I hold a cluster of keys in hand, a cluster bound then
forgotten by necessity’s lack. Every key I try in door
fails to turn the dial ope, and so I stand as keymaster
without doors to close, a treasurer without treasure.
What would this little key’s teeth access with ease?
Would it open bathroom in time of need? Would it
whole house give onto myself, or open mere padlock
and let slip heavy chain guarding open barren field?
What of this heavy key, as long as my hand: it speaks
of home’s threshold or hearth’s precious asylum.
Does it stand guard against the world, or does it
bind another in a house that is not home or holy place?
Does this flat key open hidden cache in bank filled

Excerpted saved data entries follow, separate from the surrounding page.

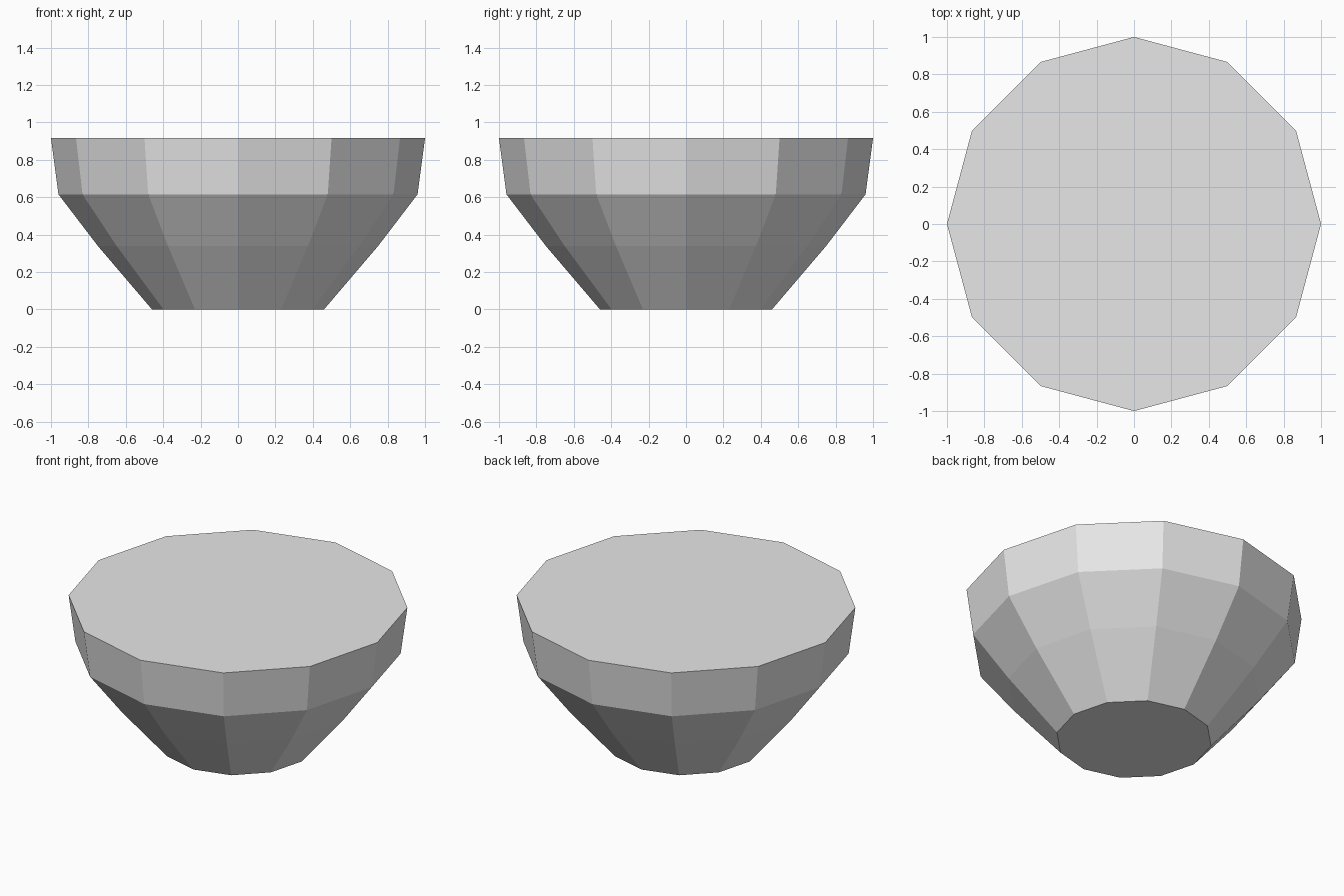
import bpy
import bmesh
from math import cos, sin, tau

# Remove the default cube
cube = bpy.data.objects.get("Cube")
if cube:
    bpy.data.objects.remove(cube, do_unlink=True)

SIDES = 12
# Bowl outline from base to rim: (radius, height)
PROFILE = [(0.46, 0), (0.75, 0.34), (0.96, 0.615), (1, 0.915)]

# Plain grey material
grey = bpy.data.materials.new("light_grey")
grey.use_nodes = True
colour = (0.8, 0.8, 0.8, 1)
grey.diffuse_color = colour
grey.node_tree.nodes["Principled BSDF"].inputs["Base Color"].default_value = colour

# Faceted bowl wall
bm = bmesh.new()
rings = [[bm.verts.new((r * cos(tau * i / SIDES), r * sin(tau * i / SIDES), z))
          for i in range(SIDES)] for r, z in PROFILE]
for low, high in zip(rings, rings[1:]):
    for i in range(SIDES):
        j = (i + 1) % SIDES
        bm.faces.new((low[i], low[j], high[j], high[i]))

# Flat base and flat top
bm.faces.new(rings[0][::-1])
bm.faces.new(rings[-1])

mesh = bpy.data.meshes.new("bowl")
bm.to_mesh(mesh)
bm.free()
mesh.materials.append(grey)
bpy.context.collection.objects.link(bpy.data.objects.new("bowl", mesh))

with family jewels? Does this stubby one serve any
purpose save to open mailbox lid? Are the things they ope
still around for the test, or long demolished as obsolete?

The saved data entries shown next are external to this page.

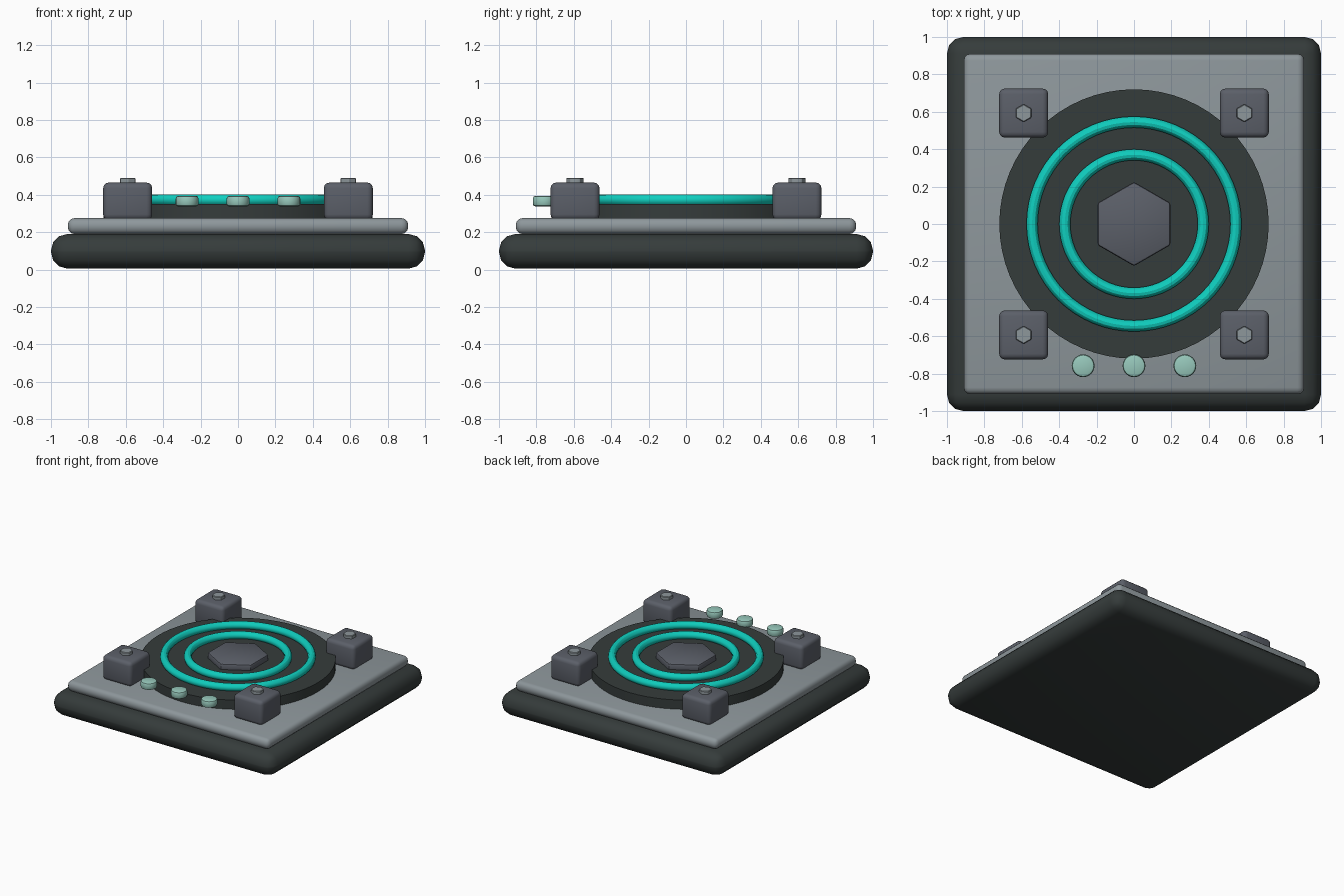
import bpy, math

if "Cube" in bpy.data.objects:
    bpy.data.objects.remove(bpy.data.objects["Cube"])


def material(name, rgb):
    m = bpy.data.materials.new(name)
    m.diffuse_color = (*rgb, 1)
    m.use_nodes = True
    m.node_tree.nodes["Principled BSDF"].inputs["Base Color"].default_value = m.diffuse_color
    return m


CHARCOAL = material("charcoal", (0.036, 0.045, 0.044))
PLATE = material("light grey", (0.27, 0.31, 0.33))
SLATE = material("slate grey", (0.105, 0.115, 0.14))
TEAL = material("teal", (0.005, 0.62, 0.52))
MINT = material("pale mint", (0.31, 0.58, 0.50))


def finish(name, mat, bevel=0, segments=3):
    ob = bpy.context.object
    ob.name = name
    ob.data.materials.append(mat)
    if bevel:
        mod = ob.modifiers.new("rounded edges", 'BEVEL')
        mod.width = bevel
        mod.segments = segments
        mod.limit_method = 'ANGLE'
        mod.angle_limit = math.radians(35)
        bpy.ops.object.modifier_apply(modifier=mod.name)
    bpy.ops.object.shade_smooth_by_angle(angle=math.radians(30))
    return ob


def box(name, x, y, size, z0, z1, mat, bevel, segments=3):
    bpy.ops.mesh.primitive_cube_add(size=1, location=(x, y, (z0 + z1) / 2))
    bpy.context.object.scale = (size, size, z1 - z0)
    bpy.ops.object.transform_apply(location=False, rotation=False, scale=True)
    return finish(name, mat, bevel, segments)


def prism(name, x, y, radius, z0, z1, sides, mat, bevel=0, segments=2):
    bpy.ops.mesh.primitive_cylinder_add(vertices=sides, radius=radius, depth=z1 - z0,
                                        location=(x, y, (z0 + z1) / 2))
    return finish(name, mat, bevel, segments)


# Stacked square base and deck
box("base_slab", 0, 0, 2.0, 0.005, 0.19, CHARCOAL, 0.088, 3)
box("deck_plate", 0, 0, 1.82, 0.19, 0.275, PLATE, 0.036, 3)

# Round pad with glowing rings and a hexagonal centre
prism("round_pad", 0, 0, 0.72, 0.25, 0.35, 64, CHARCOAL)
for name, radius in (("outer_ring", 0.545), ("inner_ring", 0.37)):
    bpy.ops.mesh.primitive_torus_add(major_radius=radius, minor_radius=0.03,
                                     major_segments=64, minor_segments=12,
                                     location=(0, 0, 0.372))
    finish(name, TEAL)
prism("centre_hexagon", 0, 0, 0.225, 0.33, 0.395, 6, SLATE, 0.012)

# Corner blocks, each topped with a hexagonal bolt
for x in (-0.59, 0.59):
    for y in (-0.59, 0.6):
        side = ("front" if y < 0 else "back") + ("_left" if x < 0 else "_right")
        y = math.copysign(0.593, y)
        box("corner_block_" + side, x, y, 0.262, 0.265, 0.465, SLATE, 0.03, 3)
        prism("bolt_" + side, x, y, 0.048, 0.45, 0.49, 6, PLATE, 0.004, 1)

# Row of floating buttons at the front
for i, x in enumerate((-0.272, 0, 0.272)):
    prism(f"button_{i + 1}", x, -0.758, 0.061, 0.337, 0.394, 24, MINT, 0.014, 2)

If I would be rich, I would need not a single one of these:
every door would ope to me with a smile from servant.
I would be the master, and my touch would be the key,
my voice would fling the oaken door wide, open sesame.
But these keys are as strange coin, useless and rejected
by every door I need to open. Yet I think of the day
when memory could again make one of them the object
of my interest, and when I turn it, to knob turns with it
and reveals unobstructed portal.